▶ **Data extracts**:
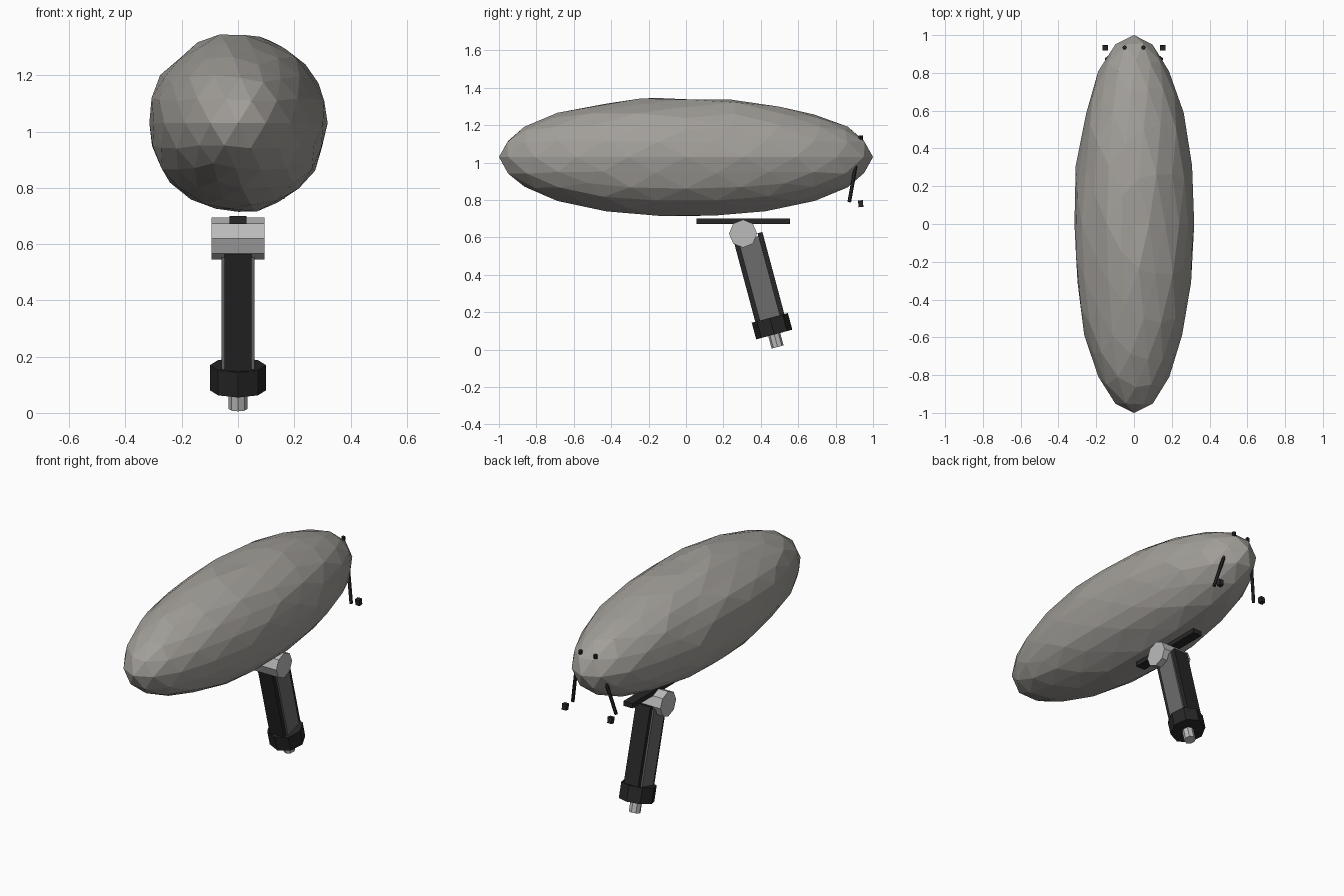
import bpy, math, random
from mathutils import Vector, Matrix

if "Cube" in bpy.data.objects:
    bpy.data.objects.remove(bpy.data.objects["Cube"])

random.seed(4)

def mat(name, c):
    m = bpy.data.materials.new(name)
    m.diffuse_color = (*c, 1)
    m.use_nodes = True
    m.node_tree.nodes["Principled BSDF"].inputs["Base Color"].default_value = m.diffuse_color
    return m

FUR = mat("fur_grey", (0.36, 0.345, 0.32))
BLACK = mat("black", (0.02, 0.02, 0.02))
DARK = mat("dark_grey", (0.15, 0.15, 0.15))
METAL = mat("metal", (0.5, 0.5, 0.5))

def finish(name, m):
    o = bpy.context.object
    o.name = name
    o.data.materials.append(m)
    return o

def box(name, loc, size, m, rot=(0, 0, 0)):
    bpy.ops.mesh.primitive_cube_add(size=1, location=loc, rotation=rot)
    o = finish(name, m)
    o.scale = size
    return o

def cyl(name, loc, r, h, m, rot=(0, 0, 0), n=8):
    bpy.ops.mesh.primitive_cylinder_add(vertices=n, radius=r, depth=h, location=loc, rotation=rot)
    return finish(name, m)

# furry windshield: slightly irregular low-poly ellipsoid
bpy.ops.mesh.primitive_ico_sphere_add(subdivisions=3, radius=1)
body = finish("fur_windshield", FUR)
for v in body.data.vertices:
    k = 1 + random.uniform(-0.02, 0.025)
    if v.co.z > 0.99:
        k = 0.95
    if abs(v.co.y) > 0.99:
        k = 1
    v.co = (v.co.x * 0.318 * k, v.co.y, v.co.z * 0.318 * k + 1.03)

# mounting rail and pivot knob
box("mount_rail", (0, 0.305, 0.686), (0.06, 0.5, 0.028), BLACK)
cyl("pivot_knob", (0, 0.305, 0.62), 0.075, 0.19, METAL, (0, math.pi / 2, 0))

# tilted pistol grip, placed along its own axis from the base collar
TILT = math.radians(15)
R = Matrix.Rotation(TILT, 3, 'X')
ROT = (TILT, 0, 0)
base = Vector((0, 0.46, 0.125))

def grip(y, z):
    return base + R @ Vector((0, y, z))

box("grip_core", grip(0, 0.25), (0.116, 0.112, 0.47), DARK, ROT)
for s, side in ((-1, "front"), (1, "back")):
    box("grip_pad_" + side, grip(s * 0.067, 0.255), (0.096, 0.027, 0.49), BLACK, ROT)
cyl("base_collar", grip(0, 0), 0.1, 0.092, BLACK, ROT)
cyl("base_stud", grip(0, -0.07), 0.033, 0.09, METAL, ROT)

# drawstrings, toggles and eyelets at the rear end
for s, side in ((-1, "left"), (1, "right")):
    a, b = Vector((s * 0.10, 0.908, 0.985)), Vector((s * 0.145, 0.873, 0.79))
    d = b - a
    cyl("drawstring_" + side, (a + b) / 2, 0.01, d.length, BLACK,
        d.to_track_quat('Z', 'Y').to_euler(), 6)
    box("toggle_" + side, (s * 0.152, 0.934, 0.78), (0.028, 0.026, 0.036), BLACK, (0.1, 0, 0))
    cyl("eyelet_" + side, (s * 0.05, 0.934, 1.135), 0.011, 0.022, BLACK)
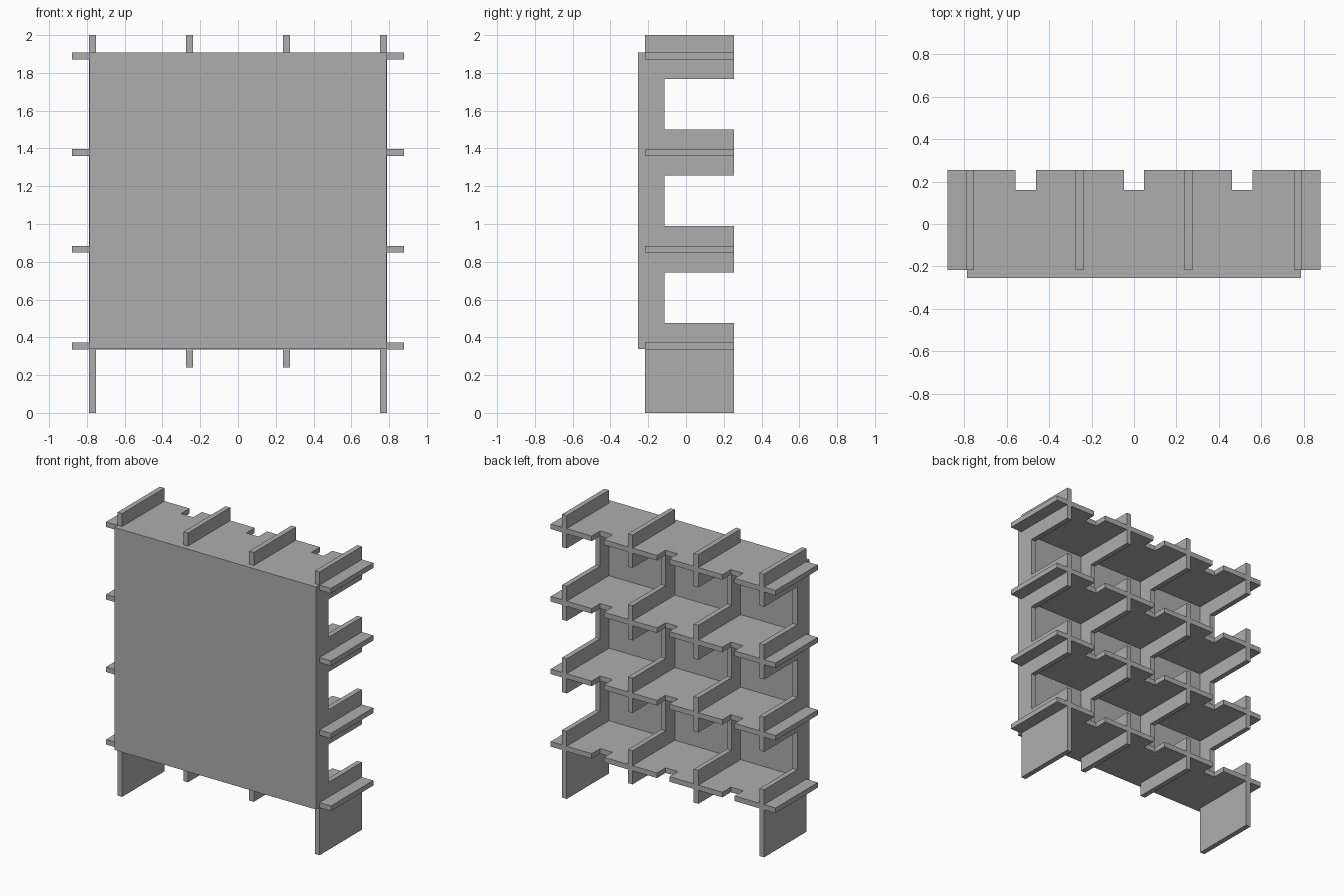
import bpy
import bmesh
from mathutils import Vector

cube = bpy.data.objects.get("Cube")
if cube:
    bpy.data.objects.remove(cube, do_unlink=True)

# Single plain grey
grey = bpy.data.materials.new("plain_grey")
grey.use_nodes = True
COLOUR = (0.42, 0.42, 0.42, 1)
grey.diffuse_color = COLOUR
grey.node_tree.nodes["Principled BSDF"].inputs["Base Color"].default_value = COLOUR

THICK = 0.036
FRONT, BACK = -0.217, 0.255
PITCH = 0.512
SHELF_Z = [0.354 + PITCH * i for i in range(4)]
UPRIGHT_X = [0.514 * (i - 1.5) for i in range(4)]


def sheet(name, outline, thickness_dir):
    """Extrude a flat outline into a board of the given thickness vector."""
    bm = bmesh.new()
    half = Vector(thickness_dir) / 2
    face = bm.faces.new([bm.verts.new(Vector(p) - half) for p in outline])
    result = bmesh.ops.extrude_face_region(bm, geom=[face])
    moved = [g for g in result["geom"] if isinstance(g, bmesh.types.BMVert)]
    bmesh.ops.translate(bm, verts=moved, vec=half * 2)
    bmesh.ops.recalc_face_normals(bm, faces=bm.faces)
    mesh = bpy.data.meshes.new(name)
    bm.to_mesh(mesh)
    bm.free()
    mesh.materials.append(grey)
    obj = bpy.data.objects.new(name, mesh)
    bpy.context.collection.objects.link(obj)
    return obj


# Front panel covering the whole grid
W, LOW, HIGH = 0.787, 0.337, 1.908
panel_y = FRONT - 0.019
sheet("front_panel",
      [(-W, panel_y, LOW), (W, panel_y, LOW), (W, panel_y, HIGH), (-W, panel_y, HIGH)],
      (0, 0.038, 0))

# Shelves with small notches in the back edge, midway between uprights
for i, z in enumerate(SHELF_Z):
    end = 0.878
    outline = [(-end, BACK, z), (-end, FRONT, z), (end, FRONT, z), (end, BACK, z)]
    for x in (0.51, 0, -0.51):
        for dx, y in ((0.048, BACK), (0.048, 0.16), (-0.048, 0.16), (-0.048, BACK)):
            outline.append((x + dx, y, z))
    sheet(f"shelf_{i + 1}", outline, (0, 0, THICK))

# Comb-shaped uprights; the outer pair reach the floor as legs
for i, x in enumerate(UPRIGHT_X):
    foot = 0 if i in (0, 3) else 0.24
    outline = [(x, BACK, foot), (x, FRONT, foot), (x, FRONT, 2), (x, BACK, 2)]
    for z in reversed(SHELF_Z[1:]):
        tooth, opening = z - 0.122, z - 0.389
        for y, zz in ((BACK, tooth), (-0.115, tooth), (-0.115, opening), (BACK, opening)):
            outline.append((x, y, zz))
    sheet(f"upright_{i + 1}", outline, (THICK, 0, 0))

▶ **Task**: Every record above should be duplicated precisely, with the images removed.

▶ **Expected output**:
import bpy, math, random
from mathutils import Vector, Matrix

if "Cube" in bpy.data.objects:
    bpy.data.objects.remove(bpy.data.objects["Cube"])

random.seed(4)

def mat(name, c):
    m = bpy.data.materials.new(name)
    m.diffuse_color = (*c, 1)
    m.use_nodes = True
    m.node_tree.nodes["Principled BSDF"].inputs["Base Color"].default_value = m.diffuse_color
    return m

FUR = mat("fur_grey", (0.36, 0.345, 0.32))
BLACK = mat("black", (0.02, 0.02, 0.02))
DARK = mat("dark_grey", (0.15, 0.15, 0.15))
METAL = mat("metal", (0.5, 0.5, 0.5))

def finish(name, m):
    o = bpy.context.object
    o.name = name
    o.data.materials.append(m)
    return o

def box(name, loc, size, m, rot=(0, 0, 0)):
    bpy.ops.mesh.primitive_cube_add(size=1, location=loc, rotation=rot)
    o = finish(name, m)
    o.scale = size
    return o

def cyl(name, loc, r, h, m, rot=(0, 0, 0), n=8):
    bpy.ops.mesh.primitive_cylinder_add(vertices=n, radius=r, depth=h, location=loc, rotation=rot)
    return finish(name, m)

# furry windshield: slightly irregular low-poly ellipsoid
bpy.ops.mesh.primitive_ico_sphere_add(subdivisions=3, radius=1)
body = finish("fur_windshield", FUR)
for v in body.data.vertices:
    k = 1 + random.uniform(-0.02, 0.025)
    if v.co.z > 0.99:
        k = 0.95
    if abs(v.co.y) > 0.99:
        k = 1
    v.co = (v.co.x * 0.318 * k, v.co.y, v.co.z * 0.318 * k + 1.03)

# mounting rail and pivot knob
box("mount_rail", (0, 0.305, 0.686), (0.06, 0.5, 0.028), BLACK)
cyl("pivot_knob", (0, 0.305, 0.62), 0.075, 0.19, METAL, (0, math.pi / 2, 0))

# tilted pistol grip, placed along its own axis from the base collar
TILT = math.radians(15)
R = Matrix.Rotation(TILT, 3, 'X')
ROT = (TILT, 0, 0)
base = Vector((0, 0.46, 0.125))

def grip(y, z):
    return base + R @ Vector((0, y, z))

box("grip_core", grip(0, 0.25), (0.116, 0.112, 0.47), DARK, ROT)
for s, side in ((-1, "front"), (1, "back")):
    box("grip_pad_" + side, grip(s * 0.067, 0.255), (0.096, 0.027, 0.49), BLACK, ROT)
cyl("base_collar", grip(0, 0), 0.1, 0.092, BLACK, ROT)
cyl("base_stud", grip(0, -0.07), 0.033, 0.09, METAL, ROT)

# drawstrings, toggles and eyelets at the rear end
for s, side in ((-1, "left"), (1, "right")):
    a, b = Vector((s * 0.10, 0.908, 0.985)), Vector((s * 0.145, 0.873, 0.79))
    d = b - a
    cyl("drawstring_" + side, (a + b) / 2, 0.01, d.length, BLACK,
        d.to_track_quat('Z', 'Y').to_euler(), 6)
    box("toggle_" + side, (s * 0.152, 0.934, 0.78), (0.028, 0.026, 0.036), BLACK, (0.1, 0, 0))
    cyl("eyelet_" + side, (s * 0.05, 0.934, 1.135), 0.011, 0.022, BLACK)
import bpy
import bmesh
from mathutils import Vector

cube = bpy.data.objects.get("Cube")
if cube:
    bpy.data.objects.remove(cube, do_unlink=True)

# Single plain grey
grey = bpy.data.materials.new("plain_grey")
grey.use_nodes = True
COLOUR = (0.42, 0.42, 0.42, 1)
grey.diffuse_color = COLOUR
grey.node_tree.nodes["Principled BSDF"].inputs["Base Color"].default_value = COLOUR

THICK = 0.036
FRONT, BACK = -0.217, 0.255
PITCH = 0.512
SHELF_Z = [0.354 + PITCH * i for i in range(4)]
UPRIGHT_X = [0.514 * (i - 1.5) for i in range(4)]


def sheet(name, outline, thickness_dir):
    """Extrude a flat outline into a board of the given thickness vector."""
    bm = bmesh.new()
    half = Vector(thickness_dir) / 2
    face = bm.faces.new([bm.verts.new(Vector(p) - half) for p in outline])
    result = bmesh.ops.extrude_face_region(bm, geom=[face])
    moved = [g for g in result["geom"] if isinstance(g, bmesh.types.BMVert)]
    bmesh.ops.translate(bm, verts=moved, vec=half * 2)
    bmesh.ops.recalc_face_normals(bm, faces=bm.faces)
    mesh = bpy.data.meshes.new(name)
    bm.to_mesh(mesh)
    bm.free()
    mesh.materials.append(grey)
    obj = bpy.data.objects.new(name, mesh)
    bpy.context.collection.objects.link(obj)
    return obj


# Front panel covering the whole grid
W, LOW, HIGH = 0.787, 0.337, 1.908
panel_y = FRONT - 0.019
sheet("front_panel",
      [(-W, panel_y, LOW), (W, panel_y, LOW), (W, panel_y, HIGH), (-W, panel_y, HIGH)],
      (0, 0.038, 0))

# Shelves with small notches in the back edge, midway between uprights
for i, z in enumerate(SHELF_Z):
    end = 0.878
    outline = [(-end, BACK, z), (-end, FRONT, z), (end, FRONT, z), (end, BACK, z)]
    for x in (0.51, 0, -0.51):
        for dx, y in ((0.048, BACK), (0.048, 0.16), (-0.048, 0.16), (-0.048, BACK)):
            outline.append((x + dx, y, z))
    sheet(f"shelf_{i + 1}", outline, (0, 0, THICK))

# Comb-shaped uprights; the outer pair reach the floor as legs
for i, x in enumerate(UPRIGHT_X):
    foot = 0 if i in (0, 3) else 0.24
    outline = [(x, BACK, foot), (x, FRONT, foot), (x, FRONT, 2), (x, BACK, 2)]
    for z in reversed(SHELF_Z[1:]):
        tooth, opening = z - 0.122, z - 0.389
        for y, zz in ((BACK, tooth), (-0.115, tooth), (-0.115, opening), (BACK, opening)):
            outline.append((x, y, zz))
    sheet(f"upright_{i + 1}", outline, (THICK, 0, 0))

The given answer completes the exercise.